Goal of the exercise: With nothing left out, repeat every entry exactly.

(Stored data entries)

━━━━━━━━━━━━━━━━━━━━

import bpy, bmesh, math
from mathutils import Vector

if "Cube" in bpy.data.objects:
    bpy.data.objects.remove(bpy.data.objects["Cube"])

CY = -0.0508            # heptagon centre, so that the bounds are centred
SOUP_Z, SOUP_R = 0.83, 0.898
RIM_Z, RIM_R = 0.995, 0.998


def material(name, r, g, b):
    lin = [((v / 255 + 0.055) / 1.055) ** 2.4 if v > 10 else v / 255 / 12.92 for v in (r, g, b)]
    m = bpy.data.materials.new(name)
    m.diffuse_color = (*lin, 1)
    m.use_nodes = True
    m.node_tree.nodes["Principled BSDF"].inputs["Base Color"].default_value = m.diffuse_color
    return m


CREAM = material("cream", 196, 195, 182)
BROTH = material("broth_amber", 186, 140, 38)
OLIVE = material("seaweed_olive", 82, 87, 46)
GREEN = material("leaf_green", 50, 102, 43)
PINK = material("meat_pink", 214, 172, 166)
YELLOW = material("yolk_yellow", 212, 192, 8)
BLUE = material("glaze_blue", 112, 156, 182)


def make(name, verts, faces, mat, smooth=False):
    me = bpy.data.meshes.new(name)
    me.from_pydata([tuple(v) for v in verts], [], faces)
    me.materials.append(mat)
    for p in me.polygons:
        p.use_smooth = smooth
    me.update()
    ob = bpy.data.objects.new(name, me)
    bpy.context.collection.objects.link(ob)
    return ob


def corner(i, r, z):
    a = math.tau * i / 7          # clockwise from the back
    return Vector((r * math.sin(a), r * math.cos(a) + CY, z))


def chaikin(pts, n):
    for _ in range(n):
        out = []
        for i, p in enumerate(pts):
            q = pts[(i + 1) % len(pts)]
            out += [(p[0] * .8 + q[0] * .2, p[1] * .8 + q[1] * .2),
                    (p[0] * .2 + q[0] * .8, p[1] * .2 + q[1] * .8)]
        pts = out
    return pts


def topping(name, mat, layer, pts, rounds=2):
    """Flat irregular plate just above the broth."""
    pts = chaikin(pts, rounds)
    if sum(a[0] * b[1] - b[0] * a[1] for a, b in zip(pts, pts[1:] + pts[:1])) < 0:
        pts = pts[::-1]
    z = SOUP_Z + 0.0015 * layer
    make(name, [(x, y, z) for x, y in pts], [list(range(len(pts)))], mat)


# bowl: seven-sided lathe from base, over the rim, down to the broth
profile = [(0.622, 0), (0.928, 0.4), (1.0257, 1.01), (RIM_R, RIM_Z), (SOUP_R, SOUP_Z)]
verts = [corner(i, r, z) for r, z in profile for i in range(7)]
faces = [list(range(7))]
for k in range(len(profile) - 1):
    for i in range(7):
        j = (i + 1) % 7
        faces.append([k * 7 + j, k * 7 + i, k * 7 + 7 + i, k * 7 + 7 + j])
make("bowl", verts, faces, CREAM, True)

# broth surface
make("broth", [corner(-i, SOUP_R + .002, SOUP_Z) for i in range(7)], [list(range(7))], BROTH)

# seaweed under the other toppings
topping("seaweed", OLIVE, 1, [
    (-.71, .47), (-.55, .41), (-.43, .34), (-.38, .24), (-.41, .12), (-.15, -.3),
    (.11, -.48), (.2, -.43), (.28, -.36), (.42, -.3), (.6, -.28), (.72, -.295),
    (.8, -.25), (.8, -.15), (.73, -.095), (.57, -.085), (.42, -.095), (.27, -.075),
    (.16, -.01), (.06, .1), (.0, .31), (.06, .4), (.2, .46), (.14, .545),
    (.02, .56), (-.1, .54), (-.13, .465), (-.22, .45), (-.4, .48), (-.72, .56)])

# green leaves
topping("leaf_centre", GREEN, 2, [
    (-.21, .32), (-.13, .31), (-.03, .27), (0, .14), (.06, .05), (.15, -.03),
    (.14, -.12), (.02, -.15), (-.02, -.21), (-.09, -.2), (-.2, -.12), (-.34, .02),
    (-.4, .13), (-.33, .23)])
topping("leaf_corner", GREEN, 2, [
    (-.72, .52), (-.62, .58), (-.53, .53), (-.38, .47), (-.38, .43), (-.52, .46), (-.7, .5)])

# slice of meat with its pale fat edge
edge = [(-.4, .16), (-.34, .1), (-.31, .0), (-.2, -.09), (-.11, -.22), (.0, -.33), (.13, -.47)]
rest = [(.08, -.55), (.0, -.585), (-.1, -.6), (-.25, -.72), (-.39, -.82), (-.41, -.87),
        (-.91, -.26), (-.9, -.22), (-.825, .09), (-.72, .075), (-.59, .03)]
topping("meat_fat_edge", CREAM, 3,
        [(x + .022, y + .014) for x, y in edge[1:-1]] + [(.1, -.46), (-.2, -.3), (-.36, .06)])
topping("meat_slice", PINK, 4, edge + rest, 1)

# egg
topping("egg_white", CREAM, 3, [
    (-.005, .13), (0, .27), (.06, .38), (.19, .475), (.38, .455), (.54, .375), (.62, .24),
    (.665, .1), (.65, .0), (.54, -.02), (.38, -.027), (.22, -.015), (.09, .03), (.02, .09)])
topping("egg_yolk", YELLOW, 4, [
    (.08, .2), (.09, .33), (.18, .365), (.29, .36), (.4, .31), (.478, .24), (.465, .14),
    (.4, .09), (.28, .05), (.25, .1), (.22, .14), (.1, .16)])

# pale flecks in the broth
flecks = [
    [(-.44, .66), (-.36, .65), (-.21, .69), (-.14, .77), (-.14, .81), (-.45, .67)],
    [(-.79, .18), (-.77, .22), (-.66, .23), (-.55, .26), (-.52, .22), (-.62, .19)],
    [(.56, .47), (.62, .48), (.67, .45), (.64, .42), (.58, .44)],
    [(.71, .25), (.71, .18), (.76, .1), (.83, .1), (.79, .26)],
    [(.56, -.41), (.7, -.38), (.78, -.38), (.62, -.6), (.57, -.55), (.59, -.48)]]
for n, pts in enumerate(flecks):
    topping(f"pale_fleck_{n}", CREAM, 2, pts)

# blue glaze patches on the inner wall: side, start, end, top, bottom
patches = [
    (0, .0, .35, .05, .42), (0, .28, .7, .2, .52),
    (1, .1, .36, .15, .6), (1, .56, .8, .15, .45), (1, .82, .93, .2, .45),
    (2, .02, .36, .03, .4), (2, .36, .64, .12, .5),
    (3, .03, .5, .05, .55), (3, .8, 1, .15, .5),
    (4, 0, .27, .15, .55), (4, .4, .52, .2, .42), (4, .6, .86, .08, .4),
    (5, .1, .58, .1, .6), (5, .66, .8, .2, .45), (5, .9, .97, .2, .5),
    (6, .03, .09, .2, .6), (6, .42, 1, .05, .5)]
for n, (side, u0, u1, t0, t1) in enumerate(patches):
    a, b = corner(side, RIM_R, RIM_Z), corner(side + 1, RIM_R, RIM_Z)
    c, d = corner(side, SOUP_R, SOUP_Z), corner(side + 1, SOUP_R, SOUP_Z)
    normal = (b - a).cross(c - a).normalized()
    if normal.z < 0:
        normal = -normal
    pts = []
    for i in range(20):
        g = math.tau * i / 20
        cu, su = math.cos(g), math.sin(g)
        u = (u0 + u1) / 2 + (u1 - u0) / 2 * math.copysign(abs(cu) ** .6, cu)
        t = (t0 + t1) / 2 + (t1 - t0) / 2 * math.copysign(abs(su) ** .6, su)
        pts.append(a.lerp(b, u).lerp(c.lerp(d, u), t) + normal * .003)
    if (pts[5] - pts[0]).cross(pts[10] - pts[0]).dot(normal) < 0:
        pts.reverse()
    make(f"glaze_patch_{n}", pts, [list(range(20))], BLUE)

━━━━━━━━━━━━━━━━━━━━

Final answer:
import bpy, bmesh, math
from mathutils import Vector

if "Cube" in bpy.data.objects:
    bpy.data.objects.remove(bpy.data.objects["Cube"])

CY = -0.0508            # heptagon centre, so that the bounds are centred
SOUP_Z, SOUP_R = 0.83, 0.898
RIM_Z, RIM_R = 0.995, 0.998


def material(name, r, g, b):
    lin = [((v / 255 + 0.055) / 1.055) ** 2.4 if v > 10 else v / 255 / 12.92 for v in (r, g, b)]
    m = bpy.data.materials.new(name)
    m.diffuse_color = (*lin, 1)
    m.use_nodes = True
    m.node_tree.nodes["Principled BSDF"].inputs["Base Color"].default_value = m.diffuse_color
    return m


CREAM = material("cream", 196, 195, 182)
BROTH = material("broth_amber", 186, 140, 38)
OLIVE = material("seaweed_olive", 82, 87, 46)
GREEN = material("leaf_green", 50, 102, 43)
PINK = material("meat_pink", 214, 172, 166)
YELLOW = material("yolk_yellow", 212, 192, 8)
BLUE = material("glaze_blue", 112, 156, 182)


def make(name, verts, faces, mat, smooth=False):
    me = bpy.data.meshes.new(name)
    me.from_pydata([tuple(v) for v in verts], [], faces)
    me.materials.append(mat)
    for p in me.polygons:
        p.use_smooth = smooth
    me.update()
    ob = bpy.data.objects.new(name, me)
    bpy.context.collection.objects.link(ob)
    return ob


def corner(i, r, z):
    a = math.tau * i / 7          # clockwise from the back
    return Vector((r * math.sin(a), r * math.cos(a) + CY, z))


def chaikin(pts, n):
    for _ in range(n):
        out = []
        for i, p in enumerate(pts):
            q = pts[(i + 1) % len(pts)]
            out += [(p[0] * .8 + q[0] * .2, p[1] * .8 + q[1] * .2),
                    (p[0] * .2 + q[0] * .8, p[1] * .2 + q[1] * .8)]
        pts = out
    return pts


def topping(name, mat, layer, pts, rounds=2):
    """Flat irregular plate just above the broth."""
    pts = chaikin(pts, rounds)
    if sum(a[0] * b[1] - b[0] * a[1] for a, b in zip(pts, pts[1:] + pts[:1])) < 0:
        pts = pts[::-1]
    z = SOUP_Z + 0.0015 * layer
    make(name, [(x, y, z) for x, y in pts], [list(range(len(pts)))], mat)


# bowl: seven-sided lathe from base, over the rim, down to the broth
profile = [(0.622, 0), (0.928, 0.4), (1.0257, 1.01), (RIM_R, RIM_Z), (SOUP_R, SOUP_Z)]
verts = [corner(i, r, z) for r, z in profile for i in range(7)]
faces = [list(range(7))]
for k in range(len(profile) - 1):
    for i in range(7):
        j = (i + 1) % 7
        faces.append([k * 7 + j, k * 7 + i, k * 7 + 7 + i, k * 7 + 7 + j])
make("bowl", verts, faces, CREAM, True)

# broth surface
make("broth", [corner(-i, SOUP_R + .002, SOUP_Z) for i in range(7)], [list(range(7))], BROTH)

# seaweed under the other toppings
topping("seaweed", OLIVE, 1, [
    (-.71, .47), (-.55, .41), (-.43, .34), (-.38, .24), (-.41, .12), (-.15, -.3),
    (.11, -.48), (.2, -.43), (.28, -.36), (.42, -.3), (.6, -.28), (.72, -.295),
    (.8, -.25), (.8, -.15), (.73, -.095), (.57, -.085), (.42, -.095), (.27, -.075),
    (.16, -.01), (.06, .1), (.0, .31), (.06, .4), (.2, .46), (.14, .545),
    (.02, .56), (-.1, .54), (-.13, .465), (-.22, .45), (-.4, .48), (-.72, .56)])

# green leaves
topping("leaf_centre", GREEN, 2, [
    (-.21, .32), (-.13, .31), (-.03, .27), (0, .14), (.06, .05), (.15, -.03),
    (.14, -.12), (.02, -.15), (-.02, -.21), (-.09, -.2), (-.2, -.12), (-.34, .02),
    (-.4, .13), (-.33, .23)])
topping("leaf_corner", GREEN, 2, [
    (-.72, .52), (-.62, .58), (-.53, .53), (-.38, .47), (-.38, .43), (-.52, .46), (-.7, .5)])

# slice of meat with its pale fat edge
edge = [(-.4, .16), (-.34, .1), (-.31, .0), (-.2, -.09), (-.11, -.22), (.0, -.33), (.13, -.47)]
rest = [(.08, -.55), (.0, -.585), (-.1, -.6), (-.25, -.72), (-.39, -.82), (-.41, -.87),
        (-.91, -.26), (-.9, -.22), (-.825, .09), (-.72, .075), (-.59, .03)]
topping("meat_fat_edge", CREAM, 3,
        [(x + .022, y + .014) for x, y in edge[1:-1]] + [(.1, -.46), (-.2, -.3), (-.36, .06)])
topping("meat_slice", PINK, 4, edge + rest, 1)

# egg
topping("egg_white", CREAM, 3, [
    (-.005, .13), (0, .27), (.06, .38), (.19, .475), (.38, .455), (.54, .375), (.62, .24),
    (.665, .1), (.65, .0), (.54, -.02), (.38, -.027), (.22, -.015), (.09, .03), (.02, .09)])
topping("egg_yolk", YELLOW, 4, [
    (.08, .2), (.09, .33), (.18, .365), (.29, .36), (.4, .31), (.478, .24), (.465, .14),
    (.4, .09), (.28, .05), (.25, .1), (.22, .14), (.1, .16)])

# pale flecks in the broth
flecks = [
    [(-.44, .66), (-.36, .65), (-.21, .69), (-.14, .77), (-.14, .81), (-.45, .67)],
    [(-.79, .18), (-.77, .22), (-.66, .23), (-.55, .26), (-.52, .22), (-.62, .19)],
    [(.56, .47), (.62, .48), (.67, .45), (.64, .42), (.58, .44)],
    [(.71, .25), (.71, .18), (.76, .1), (.83, .1), (.79, .26)],
    [(.56, -.41), (.7, -.38), (.78, -.38), (.62, -.6), (.57, -.55), (.59, -.48)]]
for n, pts in enumerate(flecks):
    topping(f"pale_fleck_{n}", CREAM, 2, pts)

# blue glaze patches on the inner wall: side, start, end, top, bottom
patches = [
    (0, .0, .35, .05, .42), (0, .28, .7, .2, .52),
    (1, .1, .36, .15, .6), (1, .56, .8, .15, .45), (1, .82, .93, .2, .45),
    (2, .02, .36, .03, .4), (2, .36, .64, .12, .5),
    (3, .03, .5, .05, .55), (3, .8, 1, .15, .5),
    (4, 0, .27, .15, .55), (4, .4, .52, .2, .42), (4, .6, .86, .08, .4),
    (5, .1, .58, .1, .6), (5, .66, .8, .2, .45), (5, .9, .97, .2, .5),
    (6, .03, .09, .2, .6), (6, .42, 1, .05, .5)]
for n, (side, u0, u1, t0, t1) in enumerate(patches):
    a, b = corner(side, RIM_R, RIM_Z), corner(side + 1, RIM_R, RIM_Z)
    c, d = corner(side, SOUP_R, SOUP_Z), corner(side + 1, SOUP_R, SOUP_Z)
    normal = (b - a).cross(c - a).normalized()
    if normal.z < 0:
        normal = -normal
    pts = []
    for i in range(20):
        g = math.tau * i / 20
        cu, su = math.cos(g), math.sin(g)
        u = (u0 + u1) / 2 + (u1 - u0) / 2 * math.copysign(abs(cu) ** .6, cu)
        t = (t0 + t1) / 2 + (t1 - t0) / 2 * math.copysign(abs(su) ** .6, su)
        pts.append(a.lerp(b, u).lerp(c.lerp(d, u), t) + normal * .003)
    if (pts[5] - pts[0]).cross(pts[10] - pts[0]).dot(normal) < 0:
        pts.reverse()
    make(f"glaze_patch_{n}", pts, [list(range(20))], BLUE)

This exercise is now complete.